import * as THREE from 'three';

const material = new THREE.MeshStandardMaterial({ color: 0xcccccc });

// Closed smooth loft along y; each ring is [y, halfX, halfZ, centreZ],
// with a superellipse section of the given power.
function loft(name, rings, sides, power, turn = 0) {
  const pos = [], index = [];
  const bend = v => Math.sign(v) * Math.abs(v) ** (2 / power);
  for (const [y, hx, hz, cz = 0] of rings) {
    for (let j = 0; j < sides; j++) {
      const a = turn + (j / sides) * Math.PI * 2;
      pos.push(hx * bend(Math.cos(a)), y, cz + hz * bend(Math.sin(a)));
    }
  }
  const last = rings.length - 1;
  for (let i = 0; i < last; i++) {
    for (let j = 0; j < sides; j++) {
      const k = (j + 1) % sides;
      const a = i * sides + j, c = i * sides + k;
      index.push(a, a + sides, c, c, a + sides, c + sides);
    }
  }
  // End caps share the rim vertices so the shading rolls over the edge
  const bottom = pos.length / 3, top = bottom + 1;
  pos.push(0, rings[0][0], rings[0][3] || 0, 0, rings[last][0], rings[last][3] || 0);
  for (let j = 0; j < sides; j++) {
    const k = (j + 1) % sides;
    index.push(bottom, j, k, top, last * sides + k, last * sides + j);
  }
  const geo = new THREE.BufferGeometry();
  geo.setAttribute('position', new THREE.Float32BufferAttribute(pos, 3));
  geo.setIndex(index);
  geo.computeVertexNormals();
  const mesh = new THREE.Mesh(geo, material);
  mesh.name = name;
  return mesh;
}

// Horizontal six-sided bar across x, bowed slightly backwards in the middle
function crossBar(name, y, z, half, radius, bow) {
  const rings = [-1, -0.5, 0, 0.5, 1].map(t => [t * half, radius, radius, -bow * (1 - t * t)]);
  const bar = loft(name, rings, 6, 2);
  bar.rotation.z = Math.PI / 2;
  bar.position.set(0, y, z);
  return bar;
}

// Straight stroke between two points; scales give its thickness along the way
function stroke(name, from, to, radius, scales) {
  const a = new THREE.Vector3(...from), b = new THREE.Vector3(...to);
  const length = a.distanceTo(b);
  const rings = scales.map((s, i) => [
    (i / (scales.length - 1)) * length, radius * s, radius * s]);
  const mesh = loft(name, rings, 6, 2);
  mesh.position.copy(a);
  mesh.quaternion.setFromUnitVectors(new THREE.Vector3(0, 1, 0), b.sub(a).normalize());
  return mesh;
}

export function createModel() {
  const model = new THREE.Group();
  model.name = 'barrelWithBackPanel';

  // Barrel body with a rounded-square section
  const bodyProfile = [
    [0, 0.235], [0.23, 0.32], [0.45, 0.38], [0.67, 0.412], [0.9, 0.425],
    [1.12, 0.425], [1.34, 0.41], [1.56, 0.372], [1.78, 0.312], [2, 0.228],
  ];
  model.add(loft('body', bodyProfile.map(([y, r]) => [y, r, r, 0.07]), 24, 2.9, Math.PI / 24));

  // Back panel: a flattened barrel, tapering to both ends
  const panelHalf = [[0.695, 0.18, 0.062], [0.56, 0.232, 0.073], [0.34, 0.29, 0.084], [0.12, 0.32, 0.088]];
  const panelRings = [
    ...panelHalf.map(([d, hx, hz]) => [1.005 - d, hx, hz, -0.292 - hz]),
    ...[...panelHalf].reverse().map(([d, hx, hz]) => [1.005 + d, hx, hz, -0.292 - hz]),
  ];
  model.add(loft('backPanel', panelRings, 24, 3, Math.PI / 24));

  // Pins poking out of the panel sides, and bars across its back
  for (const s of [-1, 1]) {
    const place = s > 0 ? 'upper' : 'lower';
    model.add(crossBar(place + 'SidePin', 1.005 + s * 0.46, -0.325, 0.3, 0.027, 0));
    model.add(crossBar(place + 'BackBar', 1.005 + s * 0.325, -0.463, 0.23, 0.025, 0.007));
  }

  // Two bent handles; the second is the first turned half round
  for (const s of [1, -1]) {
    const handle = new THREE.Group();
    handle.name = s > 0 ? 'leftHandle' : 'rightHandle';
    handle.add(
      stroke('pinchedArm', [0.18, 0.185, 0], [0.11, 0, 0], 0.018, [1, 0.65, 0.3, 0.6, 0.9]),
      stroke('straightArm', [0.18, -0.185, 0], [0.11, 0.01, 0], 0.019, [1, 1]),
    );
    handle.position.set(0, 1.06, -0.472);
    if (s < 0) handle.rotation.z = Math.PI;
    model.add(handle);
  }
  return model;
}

(EXERCISE DIRECTIONS)
Above this task is a listing. Restate, word for word and with nothing added, the lines from the one with "const a = turn" through the one with "over the edge".

(OUTPUT)
      const a = turn + (j / sides) * Math.PI * 2;
      pos.push(hx * bend(Math.cos(a)), y, cz + hz * bend(Math.sin(a)));
    }
  }
  const last = rings.length - 1;
  for (let i = 0; i < last; i++) {
    for (let j = 0; j < sides; j++) {
      const k = (j + 1) % sides;
      const a = i * sides + j, c = i * sides + k;
      index.push(a, a + sides, c, c, a + sides, c + sides);
    }
  }
  // End caps share the rim vertices so the shading rolls over the edge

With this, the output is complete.